The concept of wilderness has gained considerable momentum in Europe during the last 15 years. A milestone was the adoption of the “European Parliament Resolution on Wilderness in Europe” in February 2009, which calls on the European Commission to:
- Develop a clear definition of wilderness.
- Mandate the European Environment Agency to map existing wilderness areas in Europe.
- Undertake a study on the values and benefits of wilderness.
- Develop a EU wilderness strategy.
- Catalyse the development of new wilderness areas through restoration.
- Promote the values of wilderness together with NGOs & local communities.
The EU Member States were invited to exchange ‘best practices’ in managing wilderness, develop a code of conduct for tourism in wilderness areas, and to ensure the best protection of wilderness areas. In February 2009, the Wild Europe Initiative (WEI) started a collaborative effort to promote the wilderness concept amongst several European nature conservation organizations, such as PAN Parks, EUROPARC, WWF, BirdLife International, IUCN, UNESCO, Institute for European Environmental Policy (IEEP), European Centre for Nature Conservation (ECNC), Rewilding Europe, and including personnel from the European Commission and the Council of Europe.

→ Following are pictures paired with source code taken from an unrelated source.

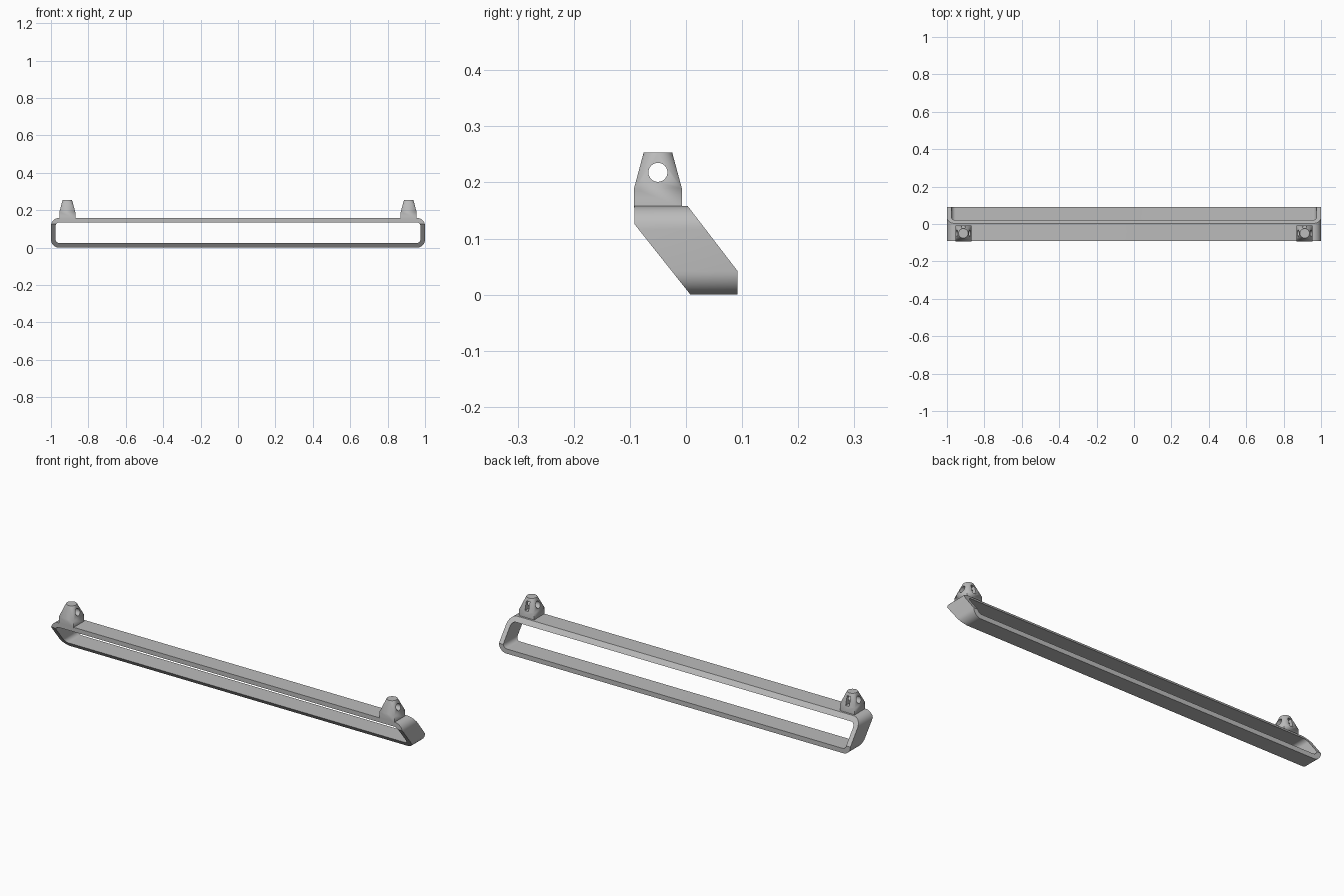
import bpy, bmesh
from math import sin, cos, pi, radians
from mathutils import Vector

cube = bpy.data.objects.get("Cube")
if cube:
    bpy.data.objects.remove(cube, do_unlink=True)

GREY = (0.5, 0.5, 0.5, 1)
grey = bpy.data.materials.new("plain_grey")
grey.use_nodes = True
grey.diffuse_color = GREY
grey.node_tree.nodes["Principled BSDF"].inputs["Base Color"].default_value = GREY


def to_object(name, bm):
    bmesh.ops.recalc_face_normals(bm, faces=bm.faces)
    mesh = bpy.data.meshes.new(name)
    bm.to_mesh(mesh)
    bm.free()
    mesh.materials.append(grey)
    obj = bpy.data.objects.new(name, mesh)
    bpy.context.collection.objects.link(obj)
    return obj


def prism(name, points, direction):
    """Extrude a closed outline along a vector."""
    bm = bmesh.new()
    face = bm.faces.new([bm.verts.new(p) for p in points])
    new = bmesh.ops.extrude_face_region(bm, geom=[face])["geom"]
    bmesh.ops.translate(bm, vec=Vector(direction),
                        verts=[v for v in new if isinstance(v, bmesh.types.BMVert)])
    return to_object(name, bm)


def rounded_outline(half_width, low, high, radius, steps=10):
    """Rounded rectangle in the x-z plane."""
    corners = [(1, high - radius, 0), (-1, high - radius, 1),
               (-1, low + radius, 2), (1, low + radius, 3)]
    points = []
    for side, z, quarter in corners:
        for i in range(steps + 1):
            a = (quarter + i / steps) * pi / 2
            points.append((side * (half_width - radius) + radius * cos(a), -0.2,
                           z + radius * sin(a)))
    return points


def carve(obj, cutter, operation="DIFFERENCE"):
    """Apply a boolean and discard its cutter."""
    mod = obj.modifiers.new("carve", "BOOLEAN")
    mod.operation, mod.object, mod.solver = operation, cutter, "EXACT"
    bpy.context.view_layer.objects.active = obj
    bpy.ops.object.modifier_apply(modifier=mod.name)
    bpy.data.objects.remove(cutter, do_unlink=True)


def smooth(obj):
    bpy.ops.object.select_all(action="DESELECT")
    obj.select_set(True)
    bpy.context.view_layer.objects.active = obj
    bpy.ops.object.shade_smooth_by_angle(angle=radians(30))


# Long rounded frame, trimmed to a slanted side profile
TOP = 0.158
frame = prism("slanted_frame", rounded_outline(1, 0, TOP, 0.042), (0, 0.4, 0))
opening = prism("opening_cutter", rounded_outline(0.976, 0.024, TOP - 0.023, 0.022), (0, 0.4, 0))
carve(frame, opening)
side = [(-0.092, 0.2), (-0.029, 0.2), (0.003, TOP), (0.092, 0.042),
        (0.092, -0.1), (0.088, -0.1), (0.008, 0), (-0.092, 0.126)]
trim = prism("side_trim", [(-1.2, y, z) for y, z in side], (2.4, 0, 0))
carve(frame, trim, "INTERSECT")
smooth(frame)


# Mounting posts: square foot blending into a round top, with bored holes
def make_post(name, cx):
    cy, half, hole_z = -0.05, 0.0425, 0.218
    bm = bmesh.new()
    for z in (TOP - 0.003, 0.19):
        for sx in (-1, 1):
            for sy in (-1, 1):
                bm.verts.new((cx + sx * half, cy + sy * half, z))
    for i in range(32):
        a = i * pi / 16
        bm.verts.new((cx + 0.0255 * cos(a), cy + 0.0255 * sin(a), 0.253))
    bmesh.ops.convex_hull(bm, input=bm.verts)
    bmesh.ops.dissolve_limit(bm, angle_limit=0.01, verts=bm.verts, edges=bm.edges)
    post = to_object(name, bm)

    # Cross bore along x
    ring = [(cx - 0.1, cy + 0.017 * cos(i * pi / 12), hole_z + 0.017 * sin(i * pi / 12))
            for i in range(24)]
    carve(post, prism("bore_cutter", ring, (0.2, 0, 0)))

    # Upright slot in the back, reaching the bore
    slot = [(cx + x, cy, z) for x, z in
            ((-0.01, 0.192), (0.01, 0.192), (0.01, 0.238), (-0.01, 0.238))]
    carve(post, prism("slot_cutter", slot, (0, 0.1, 0)))
    smooth(post)


make_post("left_post", 0.9125)
make_post("right_post", -0.9125)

In May 2009, more than 230 representatives met in Prague at the “Conference on Wilderness and Large Natural Habitat Areas”. A key outcome was the “Message from Prague”, which contained 24 recommendations from the participants on policy, research, awareness raising, and partnerships concerning wilderness. A definition of wilderness had been formulated for the Conference, and the Wilderness Working Group (WWG) generated a first draft paper: the “Discussion Draft: A Working Definition of European Wilderness and Wild Areas“ . Leading up to the WILD10 Conference in Salamanca in 2013, the feedback of several members of the WWG, NGOs, and Government organisations plus the practical experience gathered during the first applications of these criteria in several test sites, led to an update of the criteria. This was especially needed since Germany developed an alternative definition to meets its objective of dedicating 2% of the landmass as wilderness. In addition Scandinavian countries as well as Scotland among others had difficulties implementing identifying wilderness areas meeting the WEI criteria.
European Wilderness Definition

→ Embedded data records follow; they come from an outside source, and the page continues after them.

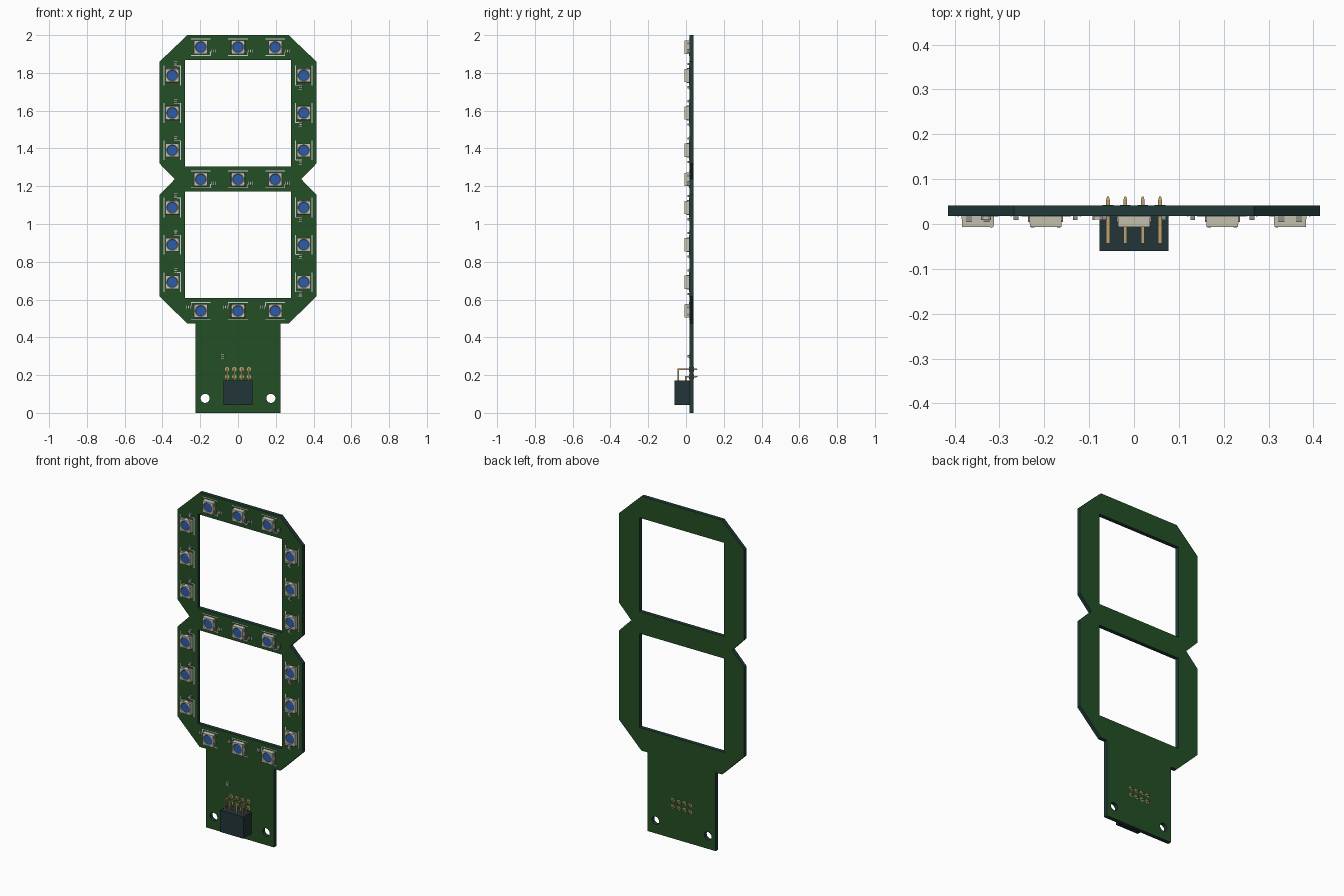
import bpy, bmesh, math
from mathutils import Matrix, Vector

if "Cube" in bpy.data.objects:
    bpy.data.objects.remove(bpy.data.objects["Cube"])


def material(name, rgb):
    m = bpy.data.materials.new(name)
    m.use_nodes = True
    m.diffuse_color = (*rgb, 1)
    m.node_tree.nodes["Principled BSDF"].inputs["Base Color"].default_value = (*rgb, 1)
    return m


GREEN = material("board green", (0.017, 0.078, 0.018))
EDGE = material("board edge dark teal", (0.014, 0.042, 0.040))
BLACK = material("connector black", (0.016, 0.036, 0.040))
SOCKET = material("socket dark", (0.004, 0.006, 0.007))
BEIGE = material("led housing beige", (0.58, 0.55, 0.44))
BLUE = material("led lens blue", (0.027, 0.11, 0.40))
SILVER = material("terminal grey", (0.28, 0.28, 0.26))
GOLD = material("pin gold", (0.52, 0.36, 0.16))
WHITE = material("silkscreen white", (0.62, 0.62, 0.72))

FRONT, BACK = 0.018, 0.041          # board faces along y


def finish(bm, name, mats):
    me = bpy.data.meshes.new(name)
    bmesh.ops.recalc_face_normals(bm, faces=bm.faces)
    bm.to_mesh(me)
    bm.free()
    for m in mats:
        me.materials.append(m)
    ob = bpy.data.objects.new(name, me)
    bpy.context.collection.objects.link(ob)
    return ob


def box(bm, lo, hi, mat=0):
    """Axis-aligned box between two corners."""
    lo, hi = Vector(lo), Vector(hi)
    size = hi - lo
    M = Matrix.Translation((lo + hi) / 2) @ Matrix.Diagonal((*size, 1))
    r = bmesh.ops.create_cube(bm, size=1, matrix=M)
    for f in {f for v in r["verts"] for f in v.link_faces}:
        f.material_index = mat
    return r["verts"]


# Circuit board: mirrored outline, two windows, two screw holes
half = [(0.268, 2), (0.415, 1.86), (0.415, 1.32), (0.335, 1.237), (0.415, 1.155),
        (0.415, 0.617), (0.268, 0.472), (0.226, 0.472), (0.226, 0)]
loops = [half + [(-x, z) for x, z in reversed(half)]]
for z0, z1 in ((0.608, 1.172), (1.304, 1.867)):
    loops.append([(-0.28, z0), (0.28, z0), (0.28, z1), (-0.28, z1)])
for cx in (-0.174, 0.174):
    loops.append([(cx + 0.024 * math.cos(a * math.pi / 12),
                   0.077 + 0.024 * math.sin(a * math.pi / 12)) for a in range(24)])
bm = bmesh.new()
for loop in loops:
    vs = [bm.verts.new((x, FRONT, z)) for x, z in loop]
    for a, b in zip(vs, vs[1:] + vs[:1]):
        bm.edges.new((a, b))
bmesh.ops.triangle_fill(bm, use_beauty=True, edges=bm.edges[:], normal=(0, -1, 0))
ext = bmesh.ops.extrude_face_region(bm, geom=bm.faces[:], use_keep_orig=True)
bmesh.ops.translate(bm, vec=(0, BACK - FRONT, 0),
                    verts=[g for g in ext["geom"] if isinstance(g, bmesh.types.BMVert)])
bm.normal_update()
for f in bm.faces:
    f.material_index = 0 if abs(f.normal.y) > 0.5 else 1
finish(bm, "circuit_board", [GREEN, EDGE])


# LED package: housing with a round recessed lens and four terminals, centred on the origin
def led_mesh():
    bm = bmesh.new()
    n, h, top, base = 24, 0.035, -0.007, FRONT
    rings = [[] for _ in range(4)]
    for i in range(n):
        c, s = math.cos(i * math.tau / n), math.sin(i * math.tau / n)
        k = h / max(abs(c), abs(s))
        for ring, (r, y) in zip(rings, ((k * 1.04, base), (k, top),
                                        (0.030, top), (0.027, top + 0.004))):
            ring.append(bm.verts.new((c * r, y, s * r)))
    for a, b in zip(rings, rings[1:]):
        for i in range(n):
            j = (i + 1) % n
            bm.faces.new((a[i], a[j], b[j], b[i]))
    bm.faces.new(rings[3]).material_index = 1
    bm.faces.new(rings[0])
    for sx in (-1, 1):
        for z in (-0.02, 0.02):
            x = sx * 0.036
            box(bm, (x - 0.003, 0.004, z - 0.007), (x + 0.003, FRONT, z + 0.007), 2)
    # Polarity mark in one corner
    box(bm, (0.025, top - 0.001, -0.033), (0.033, top + 0.001, -0.027), 2)
    ob = finish(bm, "led", [BEIGE, BLUE, SILVER])
    me = ob.data
    bpy.data.objects.remove(ob)
    return me


# Silkscreen guide lines beside each LED
def silk_mesh():
    bm = bmesh.new()
    y0, y1 = FRONT - 0.0012, FRONT
    for s in (-1, 1):
        box(bm, (-0.052, y0, s * 0.044 - 0.002), (0.052, y1, s * 0.044 + 0.002))
    box(bm, (0.049, y0, -0.044), (0.053, y1, -0.024))
    ob = finish(bm, "led_outline", [WHITE])
    me = ob.data
    bpy.data.objects.remove(ob)
    return me


# Chip capacitor with silver ends and outline dashes
def capacitor_mesh():
    bm = bmesh.new()
    box(bm, (-0.005, 0.010, -0.006), (0.005, FRONT, 0.006), 0)
    for s in (-1, 1):
        box(bm, (-0.0055, 0.009, s * 0.008 - 0.003), (0.0055, FRONT, s * 0.008 + 0.003), 1)
        box(bm, (s * 0.011 - 0.0015, FRONT - 0.001, -0.009),
            (s * 0.011 + 0.0015, FRONT, 0.009), 2)
    ob = finish(bm, "capacitor", [BEIGE, SILVER, WHITE])
    me = ob.data
    bpy.data.objects.remove(ob)
    return me


LED, SILK, CAP = led_mesh(), silk_mesh(), capacitor_mesh()


def place(name, me, x, z, turn=0):
    ob = bpy.data.objects.new(name, me)
    ob.location = (x, 0, z)
    ob.rotation_euler = (0, turn, 0)
    bpy.context.collection.objects.link(ob)


def station(name, x, z, turn, cap_x, cap_z):
    place(name + "_led", LED, x, z, turn)
    place(name + "_outline", SILK, x, z, turn)
    place(name + "_capacitor", CAP, x + cap_x, z + cap_z, turn)


# Three horizontal segments
for seg, z, turn, side in (("top", 1.936, 0, 1), ("middle", 1.236, 0, 1),
                           ("bottom", 0.54, math.pi, -1)):
    for i, x in enumerate((-0.197, 0, 0.197)):
        station(f"{seg}_{i + 1}", x, z, turn, side * 0.066, -side * 0.02)
# Four vertical segments
for seg, zs in (("upper", (1.786, 1.588, 1.39)), ("lower", (1.087, 0.89, 0.692))):
    for i, z in enumerate(zs):
        station(f"{seg}_left_{i + 1}", 0.348, z, math.pi / 2, -0.018, -0.062)
        station(f"{seg}_right_{i + 1}", -0.348, z, -math.pi / 2, 0.018, 0.062)
# Capacitor above the connector
place("connector_capacitor", CAP, -0.082, 0.30, math.pi / 2)

# Connector housing with socket openings underneath
PIN_X = [(i - 1.5) * 0.0387 for i in range(4)]
bm = bmesh.new()
box(bm, (-0.077, -0.06, 0.042), (0.077, FRONT, 0.172))
for x in PIN_X:
    for y in (-0.04, -0.002):
        box(bm, (x - 0.008, y - 0.008, 0.041), (x + 0.008, y + 0.008, 0.044), 1)
finish(bm, "connector_housing", [BLACK, SOCKET])

# Right-angle pins in two rows, with tapered tips behind the board
bm = bmesh.new()
w = 0.004
for x in PIN_X:
    for y, z in ((-0.04, 0.231), (-0.002, 0.192)):
        box(bm, (x - w, y - w, 0.165), (x + w, y + w, z + w))
        box(bm, (x - w, y + w, z - w), (x + w, 0.054, z + w))
        tip = box(bm, (x - w, 0.054, z - w), (x + w, 0.061, z + w))
        for v in tip:
            if v.co.y > 0.06:
                v.co.x = x + (v.co.x - x) * 0.5
                v.co.z = z + (v.co.z - z) * 0.5
finish(bm, "connector_pins", [GOLD])

# Solder pads on both faces
bm = bmesh.new()
for x in PIN_X:
    for z in (0.231, 0.192):
        for y in (FRONT, BACK):
            M = Matrix.Translation((x, y, z)) @ Matrix.Rotation(math.pi / 2, 4, "X")
            bmesh.ops.create_cone(bm, cap_ends=True, segments=16, radius1=0.012,
                                  radius2=0.012, depth=0.002, matrix=M)
finish(bm, "solder_pads", [GOLD])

Wilderness is for the purpose of the European Wilderness Quality Standard and Audit System defined as:
Natural processes govern wilderness core zones meeting the European Wilderness Quality Standard and Audit System “Gold- or Platinum Standard”. They are composed of native habitats and species, and large enough for the effective ecological functioning of natural processes. They are unmodified or only slightly modified and without intrusive or extractive human activity, settlements, infrastructure or visual disturbance.

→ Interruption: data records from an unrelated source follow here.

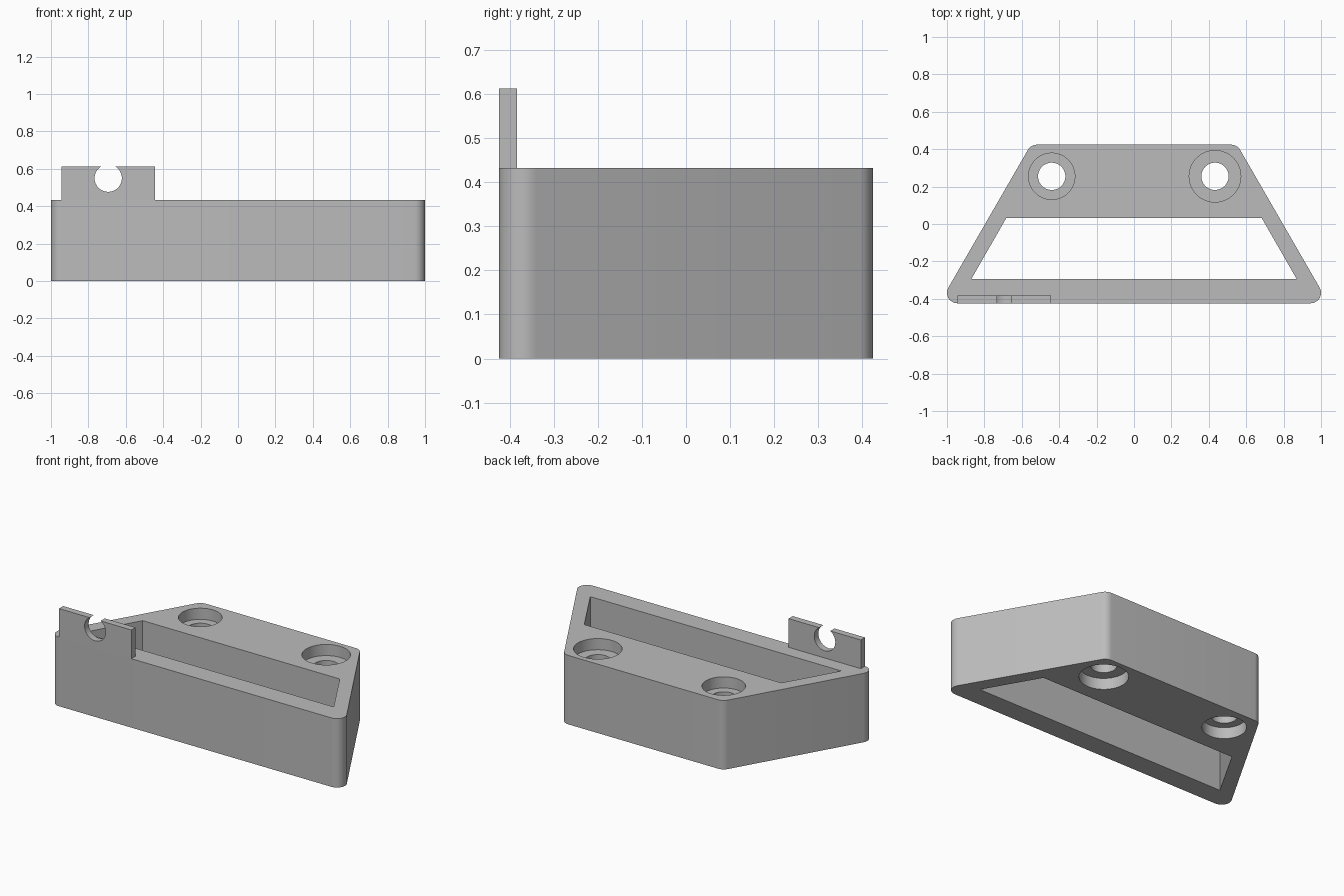
import bpy, bmesh
from math import sin, cos, tan, pi, radians, asin
from mathutils import Vector

if "Cube" in bpy.data.objects:
    bpy.data.objects.remove(bpy.data.objects["Cube"])

HEIGHT = 0.432      # body height
HALF_Y = 0.424      # half depth
R = 0.056           # outer corner radius
BORE_DEPTH = 0.07   # counterbore depth, top and bottom

grey = bpy.data.materials.new("plain grey")
grey.diffuse_color = (0.5, 0.5, 0.5, 1)
grey.use_nodes = True
grey.node_tree.nodes["Principled BSDF"].inputs["Base Color"].default_value = grey.diffuse_color


def arc(cx, cy, r, a0, a1, n):
    """Points on an arc, angles in degrees."""
    return [(cx + r * cos(radians(a0 + (a1 - a0) * i / n)),
             cy + r * sin(radians(a0 + (a1 - a0) * i / n))) for i in range(n + 1)]


def prism(name, points, offset):
    """Closed outline of 3D points swept along offset."""
    bm = bmesh.new()
    face = bm.faces.new([bm.verts.new(p) for p in points])
    swept = bmesh.ops.extrude_face_region(bm, geom=[face])["geom"]
    bmesh.ops.translate(bm, vec=Vector(offset),
                        verts=[v for v in swept if isinstance(v, bmesh.types.BMVert)])
    bmesh.ops.recalc_face_normals(bm, faces=bm.faces[:])
    mesh = bpy.data.meshes.new(name)
    bm.to_mesh(mesh)
    bm.free()
    mesh.materials.append(grey)
    obj = bpy.data.objects.new(name, mesh)
    bpy.context.collection.objects.link(obj)
    return obj


def upright(name, outline, z0, z1):
    return prism(name, [(x, y, z0) for x, y in outline], (0, 0, z1 - z0))


def select(obj):
    bpy.ops.object.select_all(action='DESELECT')
    obj.select_set(True)
    bpy.context.view_layer.objects.active = obj


def cut(obj, cutter):
    cutter.hide_render = True
    mod = obj.modifiers.new("cut", 'BOOLEAN')
    mod.operation = 'DIFFERENCE'
    mod.solver = 'EXACT'
    mod.object = cutter
    select(obj)
    bpy.ops.object.modifier_apply(modifier=mod.name)
    bpy.data.objects.remove(cutter, do_unlink=True)


# Trapezoid body with rounded corners
cy = HALF_Y - R
front_x = 1 - R
back_x = front_x - 2 * cy * tan(radians(30))
outline = (arc(front_x, -cy, R, -90, 30, 12) + arc(back_x, cy, R, 30, 90, 8)
           + arc(-back_x, cy, R, 90, 150, 8) + arc(-front_x, -cy, R, 150, 270, 12))
body = upright("body", outline, 0, HEIGHT)

# Trapezoid window through the body
window = [(-0.87, -0.295), (0.87, -0.295), (0.683, 0.032), (-0.683, 0.032)]
cut(body, upright("window_cutter", window, -0.1, HEIGHT + 0.1))

# Screw holes, counterbored from both sides
for x, bore in ((-0.44, 0.124), (0.433, 0.138)):
    for r, z0, z1 in ((0.073, -0.1, HEIGHT + 0.1),
                      (bore, -0.1, BORE_DEPTH),
                      (bore, HEIGHT - BORE_DEPTH, HEIGHT + 0.1)):
        circle = arc(x, 0.255, r, 0, 360, 48)[:-1]
        cut(body, upright("hole_cutter", circle, z0, z1))

# Clip tab with an open round notch, flush with the front
left, right, top = -front_x, -0.443, 0.612
nx, nz, nr = -0.694, 0.55, 0.073
a = math_angle = asin((top - nz) / nr) * 180 / pi
profile = ([(left, HEIGHT), (right, HEIGHT), (right, top)]
           + arc(nx, nz, nr, a, -180 - a, 40) + [(left, top)])
tab = prism("clip_tab", [(x, -HALF_Y, z) for x, z in profile], (0, 0.041, 0))

# Smooth rounded walls, sharp edges kept
for obj in (body, tab):
    select(obj)
    bpy.ops.object.shade_smooth_by_angle(angle=radians(30))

Wilderness core zones meeting the European Wilderness Quality Standard and Audit System “Bronze- or Silver Standards” are wild areas that have a high level of predominance of natural process and natural habitat. They tend to be individually smaller and more fragmented than the “Gold- or Platinum Standard” wilderness areas, although they often cover extensive tracts. The condition of their natural habitat, processes and relevant species is however often partially or substantially modified by past human activities such as livestock herding, hunting, fishing, and collecting berries and mushrooms.